Explaining the change in surroundings after the recent rains is something which I find myself stumbling over. There are very little words to describe it properly, other than the use of the classic terms, like “lush”, “beautiful”, “wow” and “amazing”.
I keep saying to guests how we were all worrying over the animals who were less capable of adapting to the dry, arid conditions – mainly our hippos and buffalos – and this was certainly a true statement. We watched as animals grew thin and began moving away, searching for water and greener pastures, and wondered if this would pass soon. Only the elephants kept folks on their toes with their camp-to-camp browsing. Thankfully in December, all worries were laid to rest after one night when 48mm of rain filled the pans, summoned the bullfrogs and kick-started a super quick regrowth of all the plants.
A couple of return guests, as well as avid Cheetah Plains and Wild Earth followers, have remarked on the stark difference in what they saw and have expressed their pleasure in this change. Safari-lovers are indeed nature-lovers through and through!
One of my favourite things to notice is how much more vibrant the animals appear to be. The best example of this, is the impala. Sure, it is seen by us as common and not so great; but when seeing their rusty orange-red colour against a green background, their mundane appearance seems to almost vanish and they seem more visually appealing than before. Sure, it’s not ideal for them when looking at it from a predation point of view, but from an observer’s point, it certainly increases their appeal.
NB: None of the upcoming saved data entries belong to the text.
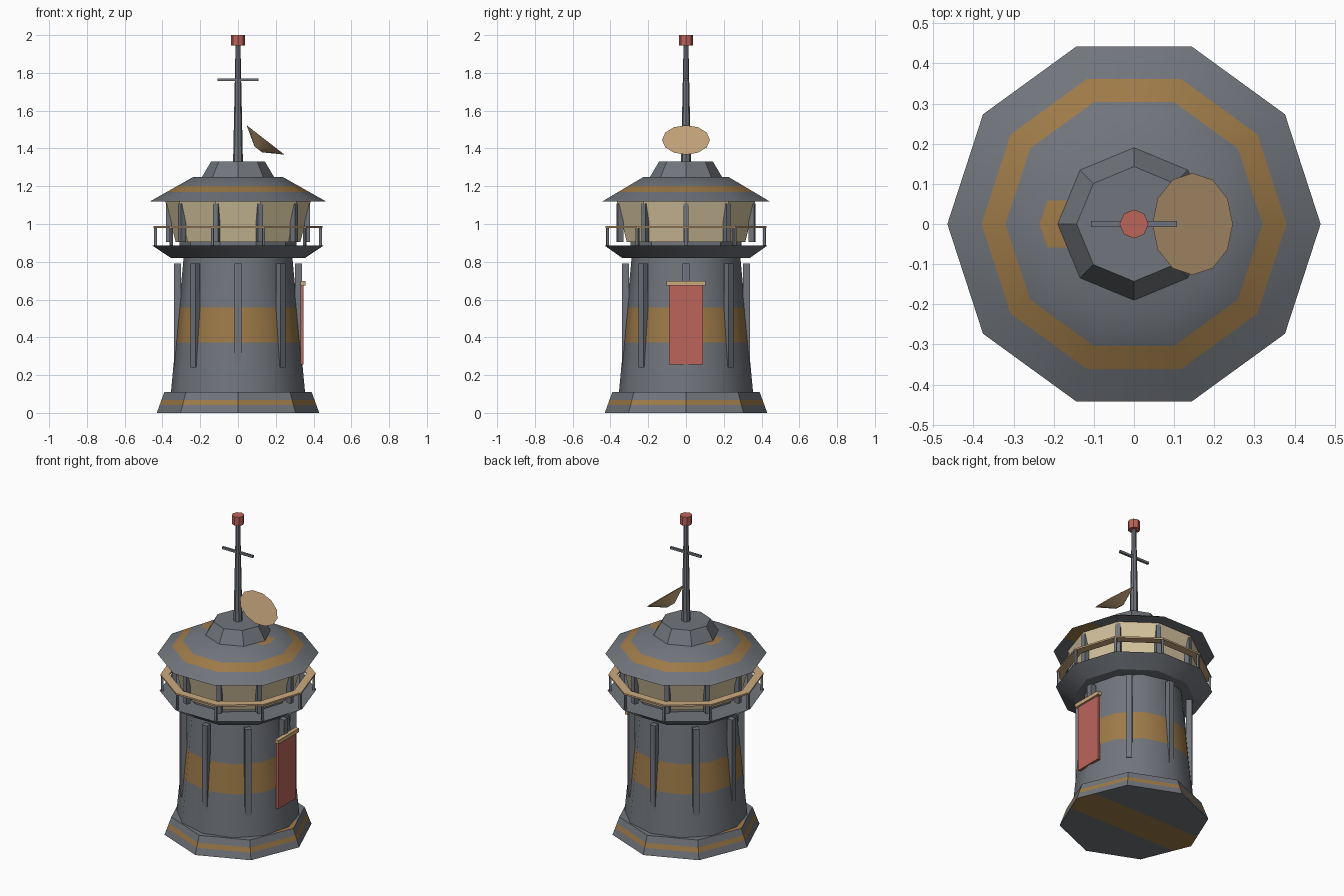
import bpy, bmesh
from math import cos, sin, pi, radians, atan2
from mathutils import Matrix, Vector

cube = bpy.data.objects.get("Cube")
if cube:
    bpy.data.objects.remove(cube, do_unlink=True)


def material(name, r, g, b):
    m = bpy.data.materials.new(name)
    m.use_nodes = True
    m.diffuse_color = (r, g, b, 1)
    bsdf = next(n for n in m.node_tree.nodes if n.type == 'BSDF_PRINCIPLED')
    bsdf.inputs["Base Color"].default_value = (r, g, b, 1)
    return m


GREY = material("slate grey", .165, .178, .2)
OCHRE = material("ochre stripe", .34, .195, .065)
RED = material("faded red", .5, .13, .105)
TAN = material("warm tan", .6, .4, .21)
GLASS = material("pale glass", .66, .55, .34)


def finish(name, bm, mats):
    bmesh.ops.recalc_face_normals(bm, faces=bm.faces)
    mesh = bpy.data.meshes.new(name)
    bm.to_mesh(mesh)
    bm.free()
    for m in mats:
        mesh.materials.append(m)
    obj = bpy.data.objects.new(name, mesh)
    bpy.context.collection.objects.link(obj)
    bpy.ops.object.select_all(action='DESELECT')
    obj.select_set(True)
    bpy.context.view_layer.objects.active = obj
    bpy.ops.object.shade_smooth_by_angle(angle=radians(32))
    return obj


def frustum(name, sides, r1, r2, z1, z2, mat, striped=False):
    """Tapered prism with a corner on +x; optional stripe round the sides and across the caps."""
    bm = bmesh.new()
    levels = (0, .37, .63, 1) if striped else (0, 1)
    rings = []
    for t in levels:
        r, z = r1 + (r2 - r1) * t, z1 + (z2 - z1) * t
        rings.append([bm.verts.new((r * cos(2 * pi * i / sides), r * sin(2 * pi * i / sides), z))
                      for i in range(sides)])
    for k in range(len(rings) - 1):
        a, b = rings[k], rings[k + 1]
        for i in range(sides):
            j = (i + 1) % sides
            face = bm.faces.new((a[i], a[j], b[j], b[i]))
            face.material_index = int(striped and k == 1)
    for ring, r, z in ((rings[0], r1, z1), (rings[-1], r2, z2)):
        bm.faces.new(ring)
        if not striped:
            continue
        for y in (-r / 4, r / 4):
            caps = [f for f in bm.faces if all(abs(v.co.z - z) < 1e-5 for v in f.verts)]
            geom = caps + list({e for f in caps for e in f.edges}) + list({v for f in caps for v in f.verts})
            bmesh.ops.bisect_plane(bm, geom=geom, plane_co=(0, y, 0), plane_no=(0, 1, 0))
        for f in bm.faces:
            if all(abs(v.co.z - z) < 1e-5 for v in f.verts):
                f.material_index = int(abs(f.calc_center_median().y) < r / 8)
    return finish(name, bm, [mat, OCHRE] if striped else [mat])


def box(name, size, centre, mat, angle=0):
    bm = bmesh.new()
    bmesh.ops.create_cube(bm, size=1)
    bm.transform(Matrix.Diagonal((*size, 1)))
    obj = finish(name, bm, [mat])
    obj.location = centre
    obj.rotation_euler.z = angle
    return obj


def around(name, count, radius, size, z, mat):
    for i in range(count):
        a = 2 * pi * i / count
        box(f"{name}_{i + 1}", size, (radius * cos(a), radius * sin(a), z), mat, a)


# Base and tower
frustum("base", 8, .43, .39, 0, .11, GREY, True)
frustum("tower", 12, .355, .288, .11, .82, GREY, True)
around("tower_rib", 8, .32, (.036, .036, .55), .515, GREY)

# Balcony deck with posts and a flat handrail
frustum("balcony", 10, .355, .452, .82, .885, GREY)
around("rail_post", 10, .437, (.014, .014, .1), .93, GREY)
bm = bmesh.new()
loops = []
for r, z in ((.395, .98), (.447, .98), (.447, .99), (.395, .99)):
    loops.append([bm.verts.new((r * cos(i * pi / 5), r * sin(i * pi / 5), z)) for i in range(10)])
for k in range(4):
    a, b = loops[k], loops[(k + 1) % 4]
    for i in range(10):
        j = (i + 1) % 10
        bm.faces.new((a[i], a[j], b[j], b[i]))
finish("handrail", bm, [TAN])

# Lookout room
frustum("room_plinth", 10, .31, .31, .88, .91, GREY)
frustum("room_glass", 10, .33, .385, .905, 1.12, GLASS)
around("window_post", 10, .367, (.03, .028, .205), 1.007, GREY)

# Roof and cap
frustum("roof", 10, .465, .235, 1.12, 1.25, GREY, True)
frustum("roof_cap", 8, .19, .143, 1.25, 1.33, GREY)

# Mast, crossbar and beacon
frustum("mast", 8, .026, .013, 1.33, 1.95, GREY)
box("crossbar", (.215, .014, .014), (0, 0, 1.763), GREY)
frustum("beacon", 8, .036, .036, 1.945, 2, RED)

# Tilted dish
dish = frustum("dish", 12, .026, .127, -.063, 0, TAN)
dish.location = (.146, 0, 1.445)
dish.rotation_euler.y = atan2(.155, .2)

# Hanging banner on the left side
box("banner", (.016, .178, .43), (.338, 0, .47), RED)
box("banner_rod", (.026, .205, .024), (.345, 0, .687), TAN)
Slowly, we are seeing the return of the buffalo as they return to the area, though a sudden abundance of water and grazing has made game viewing a bit quieter due to less movements of game from the Kruger.
The little guys are also enjoying this season. I have noticed this as more and more ornate webs are appearing in the trees and shrubs and in their centres, the most fascinating looking arachnids. Worry not; these critters tend to find the indoors a bit too stifling for their liking and so they remain outside, and do favour the night. So if you are a fan of spiders and are visiting Cheetah Plains, perhaps ask your guide if they can accompany you around the lodge at night on a hunt for these 8-legged web-slingers.
As autumn draws to a close and the crispy chill of winter begins to drift in, we can expect it to be dry again, but not as detrimental as the past year.